Eating for a long life
Put these 10 foods on your grocery list every week and you’ll up your chances of living a longer, healthier, happier life! So says Dr. Joel Fuhrman, M.D.
- Green Leafy Vegetables (e.g. kale, collard and mustard greens, spinach, lettuce)
- Cruciferous Vegetables (e.g. broccoli, cauliflower, Brussels sprouts, cabbage)
- Seeds (e.g. flax, chia, hemp, sesame, sunflower, pumpkin)
- Nuts (e.g. walnuts, pistachios, pine nuts, almonds)
I don’t usually do lists because there is often too much info in those sorts of posts to take in. Instead, I’ve spun a bunch of stories around many of these foods individually. Check out the links to my posts on the above list, if you have time. I hope my info and recipes have encouraged a few of you to try some healthy food options that may have been new to you.
Liking healthy foods
Especially, I hope you and your family have found new ways to actually “like” the new foods you’ve discovered!
As I’ve traveled this road to better health with you, I’ve learned plenty of nutrition tricks, myself. Some newbies for me have been pomegranates, chia, kale, and beans (yes, I never used to like these pasty veggies until I learned about hummus and the spicy black ones). Both of these beany dishes are now family favorites.
I’m still learning how to like kale better… it’s a tough sell for me. But as it ends up on the very top of the list of nutrient-dense foods, kale is worth learning to love more. See Vinny’s recipe for this kale recipe here 🙂.
Dr. Joel Fuhrman
All this has recently been brought home to me by a link I stumbled upon today: Dr. Joel Fuhrman’s site. Fuhrman is a medical doctor who was once a champion figure skater, taken out of contention by an injury. He’s spun a career out of promoting good nutrition, with several books and even a TV program to his credit.
Fuhrman doesn’t believe in diets. However, he’d like people to include more of these nutrient-dense foods in their daily fare… which means leaving out other foods that are just plain bereft of nutrients. Well, changing what you like to eat (and how much) is a “diet,” regardless of what you might want to call it. Only once you learn to like, even crave, the healthy foods that make up your daily meals can you safely remove the “diet” word from your food choices.
In the opinion of Dr. Fuhrman: “Unrefined plant foods should make up the bulk of your diet…[It’s obvious that] fruits and vegetables score highest on the nutrient density scale in terms of concentration of nutrients per calorie.”

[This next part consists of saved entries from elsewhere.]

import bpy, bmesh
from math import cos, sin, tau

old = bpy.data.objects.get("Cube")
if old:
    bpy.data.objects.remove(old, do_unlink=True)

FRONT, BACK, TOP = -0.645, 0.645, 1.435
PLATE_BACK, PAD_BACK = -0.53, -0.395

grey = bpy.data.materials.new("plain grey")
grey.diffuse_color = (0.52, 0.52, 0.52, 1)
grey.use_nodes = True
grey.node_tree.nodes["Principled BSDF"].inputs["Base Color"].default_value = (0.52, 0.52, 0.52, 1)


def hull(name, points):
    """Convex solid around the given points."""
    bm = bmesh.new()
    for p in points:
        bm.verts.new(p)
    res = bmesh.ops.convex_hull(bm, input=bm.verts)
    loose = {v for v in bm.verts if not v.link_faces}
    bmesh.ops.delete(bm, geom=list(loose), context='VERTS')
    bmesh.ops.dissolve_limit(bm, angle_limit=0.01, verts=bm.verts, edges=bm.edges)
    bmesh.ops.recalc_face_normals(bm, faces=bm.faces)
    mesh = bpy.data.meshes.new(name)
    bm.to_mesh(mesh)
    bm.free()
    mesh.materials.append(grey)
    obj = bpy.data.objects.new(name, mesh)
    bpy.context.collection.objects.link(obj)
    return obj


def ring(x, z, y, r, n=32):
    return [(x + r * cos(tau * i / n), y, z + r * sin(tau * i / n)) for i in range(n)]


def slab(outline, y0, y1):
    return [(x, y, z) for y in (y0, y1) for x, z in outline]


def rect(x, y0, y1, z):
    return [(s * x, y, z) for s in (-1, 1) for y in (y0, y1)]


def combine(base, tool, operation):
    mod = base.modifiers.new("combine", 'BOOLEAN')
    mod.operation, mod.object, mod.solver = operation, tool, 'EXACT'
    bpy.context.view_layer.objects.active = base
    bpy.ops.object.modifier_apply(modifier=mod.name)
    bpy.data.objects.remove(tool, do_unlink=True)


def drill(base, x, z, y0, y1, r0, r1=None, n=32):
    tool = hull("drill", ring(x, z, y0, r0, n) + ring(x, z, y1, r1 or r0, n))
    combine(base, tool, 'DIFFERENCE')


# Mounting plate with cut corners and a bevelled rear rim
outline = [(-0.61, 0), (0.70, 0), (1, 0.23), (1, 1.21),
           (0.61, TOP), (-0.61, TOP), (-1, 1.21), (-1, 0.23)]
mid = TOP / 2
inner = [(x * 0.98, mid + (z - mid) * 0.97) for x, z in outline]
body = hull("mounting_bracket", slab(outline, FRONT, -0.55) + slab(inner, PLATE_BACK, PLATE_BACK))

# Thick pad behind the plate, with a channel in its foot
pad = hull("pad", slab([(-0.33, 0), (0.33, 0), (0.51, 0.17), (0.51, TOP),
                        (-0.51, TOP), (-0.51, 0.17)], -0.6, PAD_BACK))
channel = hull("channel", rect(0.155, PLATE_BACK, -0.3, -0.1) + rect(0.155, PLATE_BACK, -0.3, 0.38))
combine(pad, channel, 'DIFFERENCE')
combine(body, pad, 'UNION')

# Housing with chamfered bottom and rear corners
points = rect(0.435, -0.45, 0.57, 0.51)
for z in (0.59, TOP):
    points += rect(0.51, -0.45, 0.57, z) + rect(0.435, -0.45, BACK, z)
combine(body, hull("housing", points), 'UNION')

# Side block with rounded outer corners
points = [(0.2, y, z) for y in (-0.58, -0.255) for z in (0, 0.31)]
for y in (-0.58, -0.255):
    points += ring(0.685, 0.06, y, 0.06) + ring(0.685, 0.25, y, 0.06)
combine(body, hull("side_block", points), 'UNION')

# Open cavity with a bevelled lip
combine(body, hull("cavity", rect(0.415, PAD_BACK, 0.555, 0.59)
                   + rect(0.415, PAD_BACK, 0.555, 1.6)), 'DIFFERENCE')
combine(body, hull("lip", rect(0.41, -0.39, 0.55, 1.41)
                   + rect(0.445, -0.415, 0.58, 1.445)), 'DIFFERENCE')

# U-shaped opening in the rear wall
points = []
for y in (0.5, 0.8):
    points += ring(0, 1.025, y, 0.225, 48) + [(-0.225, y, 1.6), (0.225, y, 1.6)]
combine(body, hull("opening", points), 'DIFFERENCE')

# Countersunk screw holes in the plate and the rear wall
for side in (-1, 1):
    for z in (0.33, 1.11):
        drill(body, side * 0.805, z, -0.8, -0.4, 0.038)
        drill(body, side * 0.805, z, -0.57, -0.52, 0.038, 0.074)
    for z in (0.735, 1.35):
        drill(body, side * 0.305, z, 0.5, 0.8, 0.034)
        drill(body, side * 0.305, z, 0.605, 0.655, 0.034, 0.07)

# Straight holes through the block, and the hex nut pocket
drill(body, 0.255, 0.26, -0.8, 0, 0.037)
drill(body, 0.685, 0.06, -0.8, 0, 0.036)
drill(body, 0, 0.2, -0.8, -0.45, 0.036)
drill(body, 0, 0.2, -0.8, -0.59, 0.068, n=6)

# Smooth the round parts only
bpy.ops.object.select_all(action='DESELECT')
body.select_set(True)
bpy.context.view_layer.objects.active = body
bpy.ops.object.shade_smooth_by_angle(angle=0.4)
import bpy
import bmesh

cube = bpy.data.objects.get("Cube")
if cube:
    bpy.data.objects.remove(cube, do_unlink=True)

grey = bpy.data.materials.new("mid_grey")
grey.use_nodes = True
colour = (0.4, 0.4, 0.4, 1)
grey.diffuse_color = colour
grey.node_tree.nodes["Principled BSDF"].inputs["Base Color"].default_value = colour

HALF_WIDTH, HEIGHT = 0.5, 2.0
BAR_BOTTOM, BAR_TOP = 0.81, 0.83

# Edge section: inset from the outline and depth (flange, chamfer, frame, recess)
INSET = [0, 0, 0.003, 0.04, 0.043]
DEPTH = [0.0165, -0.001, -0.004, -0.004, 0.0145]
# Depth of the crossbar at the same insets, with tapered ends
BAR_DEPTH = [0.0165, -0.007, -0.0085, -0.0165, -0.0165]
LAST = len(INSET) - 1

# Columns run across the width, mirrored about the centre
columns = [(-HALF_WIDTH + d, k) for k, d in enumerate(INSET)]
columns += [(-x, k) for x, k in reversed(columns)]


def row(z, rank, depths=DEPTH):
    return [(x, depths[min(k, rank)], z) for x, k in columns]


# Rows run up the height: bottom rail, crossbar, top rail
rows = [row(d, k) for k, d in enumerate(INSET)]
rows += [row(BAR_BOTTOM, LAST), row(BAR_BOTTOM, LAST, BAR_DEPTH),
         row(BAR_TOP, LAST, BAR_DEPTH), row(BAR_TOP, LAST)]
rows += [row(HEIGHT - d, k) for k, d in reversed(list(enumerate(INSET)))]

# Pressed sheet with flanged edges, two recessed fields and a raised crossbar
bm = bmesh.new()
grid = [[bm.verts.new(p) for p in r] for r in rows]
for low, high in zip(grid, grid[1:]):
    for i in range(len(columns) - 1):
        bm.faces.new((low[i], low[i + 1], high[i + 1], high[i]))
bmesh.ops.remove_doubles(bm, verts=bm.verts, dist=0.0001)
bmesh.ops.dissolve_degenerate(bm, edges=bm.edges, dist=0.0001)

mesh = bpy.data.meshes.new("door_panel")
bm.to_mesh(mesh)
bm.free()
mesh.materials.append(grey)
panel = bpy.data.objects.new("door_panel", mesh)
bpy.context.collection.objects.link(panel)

This advice mirrors that of Michael Pollan and Dr. Mike Morano, two experts I’ve relied on in the past. I’m hoping by focusing on Fuhrman’s list of best food options, I’ll be able to kick my ailing meal plans back onto the right path… the one that leads to healthy eating!